**What needs to be done**
In the listing below, write out exactly each line from the first through the one containing "p = on_ball(d)".
⟨
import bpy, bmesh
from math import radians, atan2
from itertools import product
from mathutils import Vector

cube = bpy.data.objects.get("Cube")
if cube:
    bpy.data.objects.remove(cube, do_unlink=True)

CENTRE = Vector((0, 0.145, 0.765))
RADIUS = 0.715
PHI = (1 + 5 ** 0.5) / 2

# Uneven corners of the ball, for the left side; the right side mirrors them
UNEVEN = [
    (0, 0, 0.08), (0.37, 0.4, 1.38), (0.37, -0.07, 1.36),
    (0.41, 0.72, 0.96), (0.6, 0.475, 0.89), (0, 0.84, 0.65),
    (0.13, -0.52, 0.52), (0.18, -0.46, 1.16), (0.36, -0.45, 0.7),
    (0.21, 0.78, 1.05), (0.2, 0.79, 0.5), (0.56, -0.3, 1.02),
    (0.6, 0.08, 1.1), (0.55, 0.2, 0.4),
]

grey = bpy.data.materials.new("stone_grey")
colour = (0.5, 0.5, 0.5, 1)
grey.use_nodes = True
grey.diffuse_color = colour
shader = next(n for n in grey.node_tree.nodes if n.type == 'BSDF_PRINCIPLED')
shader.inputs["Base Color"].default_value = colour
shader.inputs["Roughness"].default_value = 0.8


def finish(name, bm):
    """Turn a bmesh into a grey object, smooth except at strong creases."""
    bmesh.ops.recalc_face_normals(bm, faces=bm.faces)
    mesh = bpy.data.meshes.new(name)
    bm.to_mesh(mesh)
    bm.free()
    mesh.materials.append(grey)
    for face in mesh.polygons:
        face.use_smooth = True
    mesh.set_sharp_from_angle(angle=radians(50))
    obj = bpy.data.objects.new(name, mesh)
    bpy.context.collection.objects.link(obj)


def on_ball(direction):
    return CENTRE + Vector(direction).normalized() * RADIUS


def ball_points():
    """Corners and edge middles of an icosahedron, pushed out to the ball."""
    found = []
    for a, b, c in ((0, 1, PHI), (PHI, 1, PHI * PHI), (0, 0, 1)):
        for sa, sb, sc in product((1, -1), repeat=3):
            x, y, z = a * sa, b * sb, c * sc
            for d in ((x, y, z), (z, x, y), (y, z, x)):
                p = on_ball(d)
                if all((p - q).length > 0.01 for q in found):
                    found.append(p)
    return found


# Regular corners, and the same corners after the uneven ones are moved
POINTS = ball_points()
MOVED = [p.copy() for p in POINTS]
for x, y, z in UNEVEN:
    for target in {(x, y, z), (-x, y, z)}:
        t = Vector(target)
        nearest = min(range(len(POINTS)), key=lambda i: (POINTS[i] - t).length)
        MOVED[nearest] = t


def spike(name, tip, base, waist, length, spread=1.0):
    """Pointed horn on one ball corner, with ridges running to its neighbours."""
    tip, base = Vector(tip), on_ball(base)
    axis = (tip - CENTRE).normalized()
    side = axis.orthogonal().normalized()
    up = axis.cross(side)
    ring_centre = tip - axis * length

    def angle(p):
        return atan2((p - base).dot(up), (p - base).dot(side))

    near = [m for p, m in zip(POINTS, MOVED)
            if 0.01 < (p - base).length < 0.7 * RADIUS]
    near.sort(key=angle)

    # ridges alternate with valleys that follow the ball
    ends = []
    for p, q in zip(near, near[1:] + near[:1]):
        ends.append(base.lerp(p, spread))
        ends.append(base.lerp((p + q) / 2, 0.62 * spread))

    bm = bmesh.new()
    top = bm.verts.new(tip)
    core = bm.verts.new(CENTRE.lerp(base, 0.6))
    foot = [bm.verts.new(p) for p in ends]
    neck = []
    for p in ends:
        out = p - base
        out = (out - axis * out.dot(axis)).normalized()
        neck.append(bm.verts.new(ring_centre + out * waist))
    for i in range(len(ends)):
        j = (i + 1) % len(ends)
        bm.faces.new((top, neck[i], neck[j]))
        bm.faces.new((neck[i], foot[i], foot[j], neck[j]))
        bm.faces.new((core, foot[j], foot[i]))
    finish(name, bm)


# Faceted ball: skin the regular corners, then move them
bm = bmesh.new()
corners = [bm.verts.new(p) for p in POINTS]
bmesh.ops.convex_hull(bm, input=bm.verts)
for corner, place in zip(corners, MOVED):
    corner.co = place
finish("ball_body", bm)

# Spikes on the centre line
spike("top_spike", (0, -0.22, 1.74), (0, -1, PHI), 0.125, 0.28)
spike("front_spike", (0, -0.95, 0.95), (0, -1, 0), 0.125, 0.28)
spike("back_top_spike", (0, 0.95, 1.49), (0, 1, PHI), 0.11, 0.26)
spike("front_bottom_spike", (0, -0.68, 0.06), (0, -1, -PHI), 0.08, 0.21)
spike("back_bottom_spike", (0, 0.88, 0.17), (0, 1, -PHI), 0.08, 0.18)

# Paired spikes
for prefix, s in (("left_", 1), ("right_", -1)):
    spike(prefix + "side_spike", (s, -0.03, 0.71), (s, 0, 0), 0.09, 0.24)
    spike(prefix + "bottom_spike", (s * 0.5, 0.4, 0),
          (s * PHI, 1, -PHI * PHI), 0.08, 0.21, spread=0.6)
⟩
**Result for this task**
import bpy, bmesh
from math import radians, atan2
from itertools import product
from mathutils import Vector

cube = bpy.data.objects.get("Cube")
if cube:
    bpy.data.objects.remove(cube, do_unlink=True)

CENTRE = Vector((0, 0.145, 0.765))
RADIUS = 0.715
PHI = (1 + 5 ** 0.5) / 2

# Uneven corners of the ball, for the left side; the right side mirrors them
UNEVEN = [
    (0, 0, 0.08), (0.37, 0.4, 1.38), (0.37, -0.07, 1.36),
    (0.41, 0.72, 0.96), (0.6, 0.475, 0.89), (0, 0.84, 0.65),
    (0.13, -0.52, 0.52), (0.18, -0.46, 1.16), (0.36, -0.45, 0.7),
    (0.21, 0.78, 1.05), (0.2, 0.79, 0.5), (0.56, -0.3, 1.02),
    (0.6, 0.08, 1.1), (0.55, 0.2, 0.4),
]

grey = bpy.data.materials.new("stone_grey")
colour = (0.5, 0.5, 0.5, 1)
grey.use_nodes = True
grey.diffuse_color = colour
shader = next(n for n in grey.node_tree.nodes if n.type == 'BSDF_PRINCIPLED')
shader.inputs["Base Color"].default_value = colour
shader.inputs["Roughness"].default_value = 0.8


def finish(name, bm):
    """Turn a bmesh into a grey object, smooth except at strong creases."""
    bmesh.ops.recalc_face_normals(bm, faces=bm.faces)
    mesh = bpy.data.meshes.new(name)
    bm.to_mesh(mesh)
    bm.free()
    mesh.materials.append(grey)
    for face in mesh.polygons:
        face.use_smooth = True
    mesh.set_sharp_from_angle(angle=radians(50))
    obj = bpy.data.objects.new(name, mesh)
    bpy.context.collection.objects.link(obj)


def on_ball(direction):
    return CENTRE + Vector(direction).normalized() * RADIUS


def ball_points():
    """Corners and edge middles of an icosahedron, pushed out to the ball."""
    found = []
    for a, b, c in ((0, 1, PHI), (PHI, 1, PHI * PHI), (0, 0, 1)):
        for sa, sb, sc in product((1, -1), repeat=3):
            x, y, z = a * sa, b * sb, c * sc
            for d in ((x, y, z), (z, x, y), (y, z, x)):
                p = on_ball(d)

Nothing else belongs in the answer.